Although the data below contains pictures, please reproduce only its words, exactly.

SUPPLIED MATERIAL:
---+---

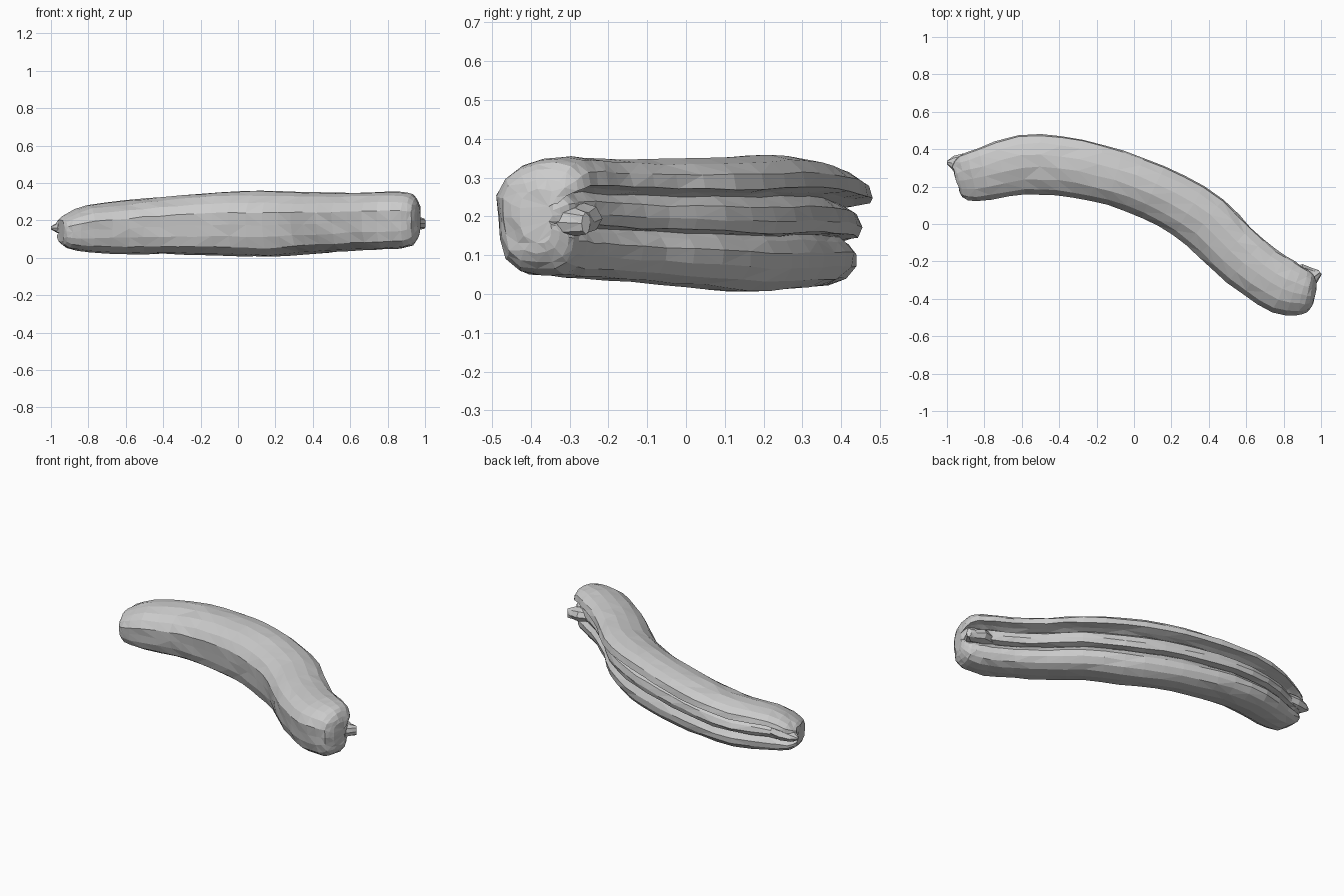
import bpy, bmesh, math, random
from mathutils import Vector

if "Cube" in bpy.data.objects:
    bpy.data.objects.remove(bpy.data.objects["Cube"])

random.seed(4)

grey = bpy.data.materials.new("plain grey")
grey.diffuse_color = (0.6, 0.6, 0.6, 1)
grey.use_nodes = True
grey.node_tree.nodes["Principled BSDF"].inputs["Base Color"].default_value = grey.diffuse_color

# Stations along the bent roll: centre x, centre y, half width, bottom z, top z
STATIONS = [
    (-0.95, 0.235, 0.08, 0.085, 0.205), (-0.91, 0.245, 0.125, 0.05, 0.235),
    (-0.80, 0.268, 0.142, 0.03, 0.28), (-0.60, 0.318, 0.162, 0.02, 0.305),
    (-0.40, 0.313, 0.162, 0.02, 0.325), (-0.20, 0.275, 0.155, 0.015, 0.345),
    (0.00, 0.215, 0.152, 0.01, 0.357), (0.20, 0.125, 0.155, 0.005, 0.357),
    (0.38, 0.01, 0.158, 0.02, 0.35), (0.52, -0.13, 0.155, 0.03, 0.348),
    (0.67, -0.255, 0.15, 0.04, 0.35), (0.80, -0.335, 0.15, 0.045, 0.355),
    (0.90, -0.365, 0.125, 0.055, 0.35), (0.945, -0.375, 0.10, 0.08, 0.325),
    (0.967, -0.38, 0.05, 0.13, 0.27)]

# Cross-section: across (-1..1, opening at +1) and height (0..1).
# Overhanging crease on the closed side, filling stepped between two lips.
SECTION = [(0.98, 0.76), (0.93, 0.87), (0.68, 0.96), (0.3, 1.0), (-0.1, 0.99),
           (-0.5, 0.93), (-0.82, 0.82), (-1.0, 0.67), (-0.96, 0.48),
           (-0.92, 0.3), (-0.8, 0.13), (-0.5, 0.025), (-0.1, 0.0), (0.3, 0.01),
           (0.56, 0.07), (0.71, 0.17), (0.74, 0.28), (0.6, 0.37), (0.5, 0.41),
           (0.73, 0.43), (0.8, 0.52), (0.74, 0.62), (0.5, 0.7), (0.7, 0.73)]


def smooth_path(pts, steps=2):
    """Catmull-Rom interpolation of tuples."""
    out = []
    for i in range(len(pts) - 1):
        a, b = pts[max(i - 1, 0)], pts[i]
        c, d = pts[i + 1], pts[min(i + 2, len(pts) - 1)]
        for s in range(steps):
            t = s / steps
            out.append(tuple(0.5 * (2*q + (r - p)*t + (2*p - 5*q + 4*r - u)*t*t
                                    + (3*q - p - 3*r + u)*t**3)
                             for p, q, r, u in zip(a, b, c, d)))
    return out + [pts[-1]]


def across(path, i):
    """Horizontal direction square to the path, towards the opening."""
    a, b = path[max(i - 1, 0)], path[min(i + 1, len(path) - 1)]
    return Vector((a[1] - b[1], b[0] - a[0], 0)).normalized()


def loft(name, rings):
    bm = bmesh.new()
    loops = [[bm.verts.new(p) for p in ring] for ring in rings]
    n = len(loops[0])
    for a, b in zip(loops, loops[1:]):
        for k in range(n):
            bm.faces.new((a[k], a[(k + 1) % n], b[(k + 1) % n], b[k]))
    bm.faces.new(loops[0])
    bm.faces.new(loops[-1][::-1])
    bmesh.ops.recalc_face_normals(bm, faces=bm.faces)
    bmesh.ops.triangulate(bm, faces=bm.faces)
    me = bpy.data.meshes.new(name)
    bm.to_mesh(me)
    bm.free()
    me.materials.append(grey)
    ob = bpy.data.objects.new(name, me)
    bpy.context.collection.objects.link(ob)
    return ob


def jitter(amount):
    return Vector([random.uniform(-amount, amount) for _ in range(3)])


# Split roll with its filling, open along the +y side
path = smooth_path(STATIONS)
rings = []
for i, (x, y, w, zb, zt) in enumerate(path):
    side = across(path, i)
    rings.append([Vector((x, y, zb + v * (zt - zb))) + side * u * w + jitter(0.003)
                  for u, v in SECTION])
loft("roll", rings)


# Pinched tips of the filling standing out at both ends
def tip(name, core):
    rings = []
    for i, (x, y, z, rw, rz) in enumerate(core):
        side = across(core, i)
        rings.append([Vector((x, y, z + rz * math.sin(k * math.pi / 4)))
                      + side * rw * math.cos(k * math.pi / 4) for k in range(8)])
    loft(name, rings)


tip("left_tip", [(-1.0, 0.33, 0.16, 0.008, 0.008), (-0.965, 0.325, 0.16, 0.04, 0.028),
                 (-0.90, 0.325, 0.165, 0.055, 0.04), (-0.84, 0.325, 0.17, 0.05, 0.035)])
tip("right_tip", [(0.83, -0.28, 0.2, 0.045, 0.035), (0.90, -0.27, 0.195, 0.055, 0.042),
                  (0.96, -0.285, 0.185, 0.05, 0.036), (0.995, -0.258, 0.182, 0.014, 0.028)])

---+---

RESPONSE TO THIS EXERCISE:
import bpy, bmesh, math, random
from mathutils import Vector

if "Cube" in bpy.data.objects:
    bpy.data.objects.remove(bpy.data.objects["Cube"])

random.seed(4)

grey = bpy.data.materials.new("plain grey")
grey.diffuse_color = (0.6, 0.6, 0.6, 1)
grey.use_nodes = True
grey.node_tree.nodes["Principled BSDF"].inputs["Base Color"].default_value = grey.diffuse_color

# Stations along the bent roll: centre x, centre y, half width, bottom z, top z
STATIONS = [
    (-0.95, 0.235, 0.08, 0.085, 0.205), (-0.91, 0.245, 0.125, 0.05, 0.235),
    (-0.80, 0.268, 0.142, 0.03, 0.28), (-0.60, 0.318, 0.162, 0.02, 0.305),
    (-0.40, 0.313, 0.162, 0.02, 0.325), (-0.20, 0.275, 0.155, 0.015, 0.345),
    (0.00, 0.215, 0.152, 0.01, 0.357), (0.20, 0.125, 0.155, 0.005, 0.357),
    (0.38, 0.01, 0.158, 0.02, 0.35), (0.52, -0.13, 0.155, 0.03, 0.348),
    (0.67, -0.255, 0.15, 0.04, 0.35), (0.80, -0.335, 0.15, 0.045, 0.355),
    (0.90, -0.365, 0.125, 0.055, 0.35), (0.945, -0.375, 0.10, 0.08, 0.325),
    (0.967, -0.38, 0.05, 0.13, 0.27)]

# Cross-section: across (-1..1, opening at +1) and height (0..1).
# Overhanging crease on the closed side, filling stepped between two lips.
SECTION = [(0.98, 0.76), (0.93, 0.87), (0.68, 0.96), (0.3, 1.0), (-0.1, 0.99),
           (-0.5, 0.93), (-0.82, 0.82), (-1.0, 0.67), (-0.96, 0.48),
           (-0.92, 0.3), (-0.8, 0.13), (-0.5, 0.025), (-0.1, 0.0), (0.3, 0.01),
           (0.56, 0.07), (0.71, 0.17), (0.74, 0.28), (0.6, 0.37), (0.5, 0.41),
           (0.73, 0.43), (0.8, 0.52), (0.74, 0.62), (0.5, 0.7), (0.7, 0.73)]


def smooth_path(pts, steps=2):
    """Catmull-Rom interpolation of tuples."""
    out = []
    for i in range(len(pts) - 1):
        a, b = pts[max(i - 1, 0)], pts[i]
        c, d = pts[i + 1], pts[min(i + 2, len(pts) - 1)]
        for s in range(steps):
            t = s / steps
            out.append(tuple(0.5 * (2*q + (r - p)*t + (2*p - 5*q + 4*r - u)*t*t
                                    + (3*q - p - 3*r + u)*t**3)
                             for p, q, r, u in zip(a, b, c, d)))
    return out + [pts[-1]]


def across(path, i):
    """Horizontal direction square to the path, towards the opening."""
    a, b = path[max(i - 1, 0)], path[min(i + 1, len(path) - 1)]
    return Vector((a[1] - b[1], b[0] - a[0], 0)).normalized()


def loft(name, rings):
    bm = bmesh.new()
    loops = [[bm.verts.new(p) for p in ring] for ring in rings]
    n = len(loops[0])
    for a, b in zip(loops, loops[1:]):
        for k in range(n):
            bm.faces.new((a[k], a[(k + 1) % n], b[(k + 1) % n], b[k]))
    bm.faces.new(loops[0])
    bm.faces.new(loops[-1][::-1])
    bmesh.ops.recalc_face_normals(bm, faces=bm.faces)
    bmesh.ops.triangulate(bm, faces=bm.faces)
    me = bpy.data.meshes.new(name)
    bm.to_mesh(me)
    bm.free()
    me.materials.append(grey)
    ob = bpy.data.objects.new(name, me)
    bpy.context.collection.objects.link(ob)
    return ob


def jitter(amount):
    return Vector([random.uniform(-amount, amount) for _ in range(3)])


# Split roll with its filling, open along the +y side
path = smooth_path(STATIONS)
rings = []
for i, (x, y, w, zb, zt) in enumerate(path):
    side = across(path, i)
    rings.append([Vector((x, y, zb + v * (zt - zb))) + side * u * w + jitter(0.003)
                  for u, v in SECTION])
loft("roll", rings)


# Pinched tips of the filling standing out at both ends
def tip(name, core):
    rings = []
    for i, (x, y, z, rw, rz) in enumerate(core):
        side = across(core, i)
        rings.append([Vector((x, y, z + rz * math.sin(k * math.pi / 4)))
                      + side * rw * math.cos(k * math.pi / 4) for k in range(8)])
    loft(name, rings)


tip("left_tip", [(-1.0, 0.33, 0.16, 0.008, 0.008), (-0.965, 0.325, 0.16, 0.04, 0.028),
                 (-0.90, 0.325, 0.165, 0.055, 0.04), (-0.84, 0.325, 0.17, 0.05, 0.035)])
tip("right_tip", [(0.83, -0.28, 0.2, 0.045, 0.035), (0.90, -0.27, 0.195, 0.055, 0.042),
                  (0.96, -0.285, 0.185, 0.05, 0.036), (0.995, -0.258, 0.182, 0.014, 0.028)])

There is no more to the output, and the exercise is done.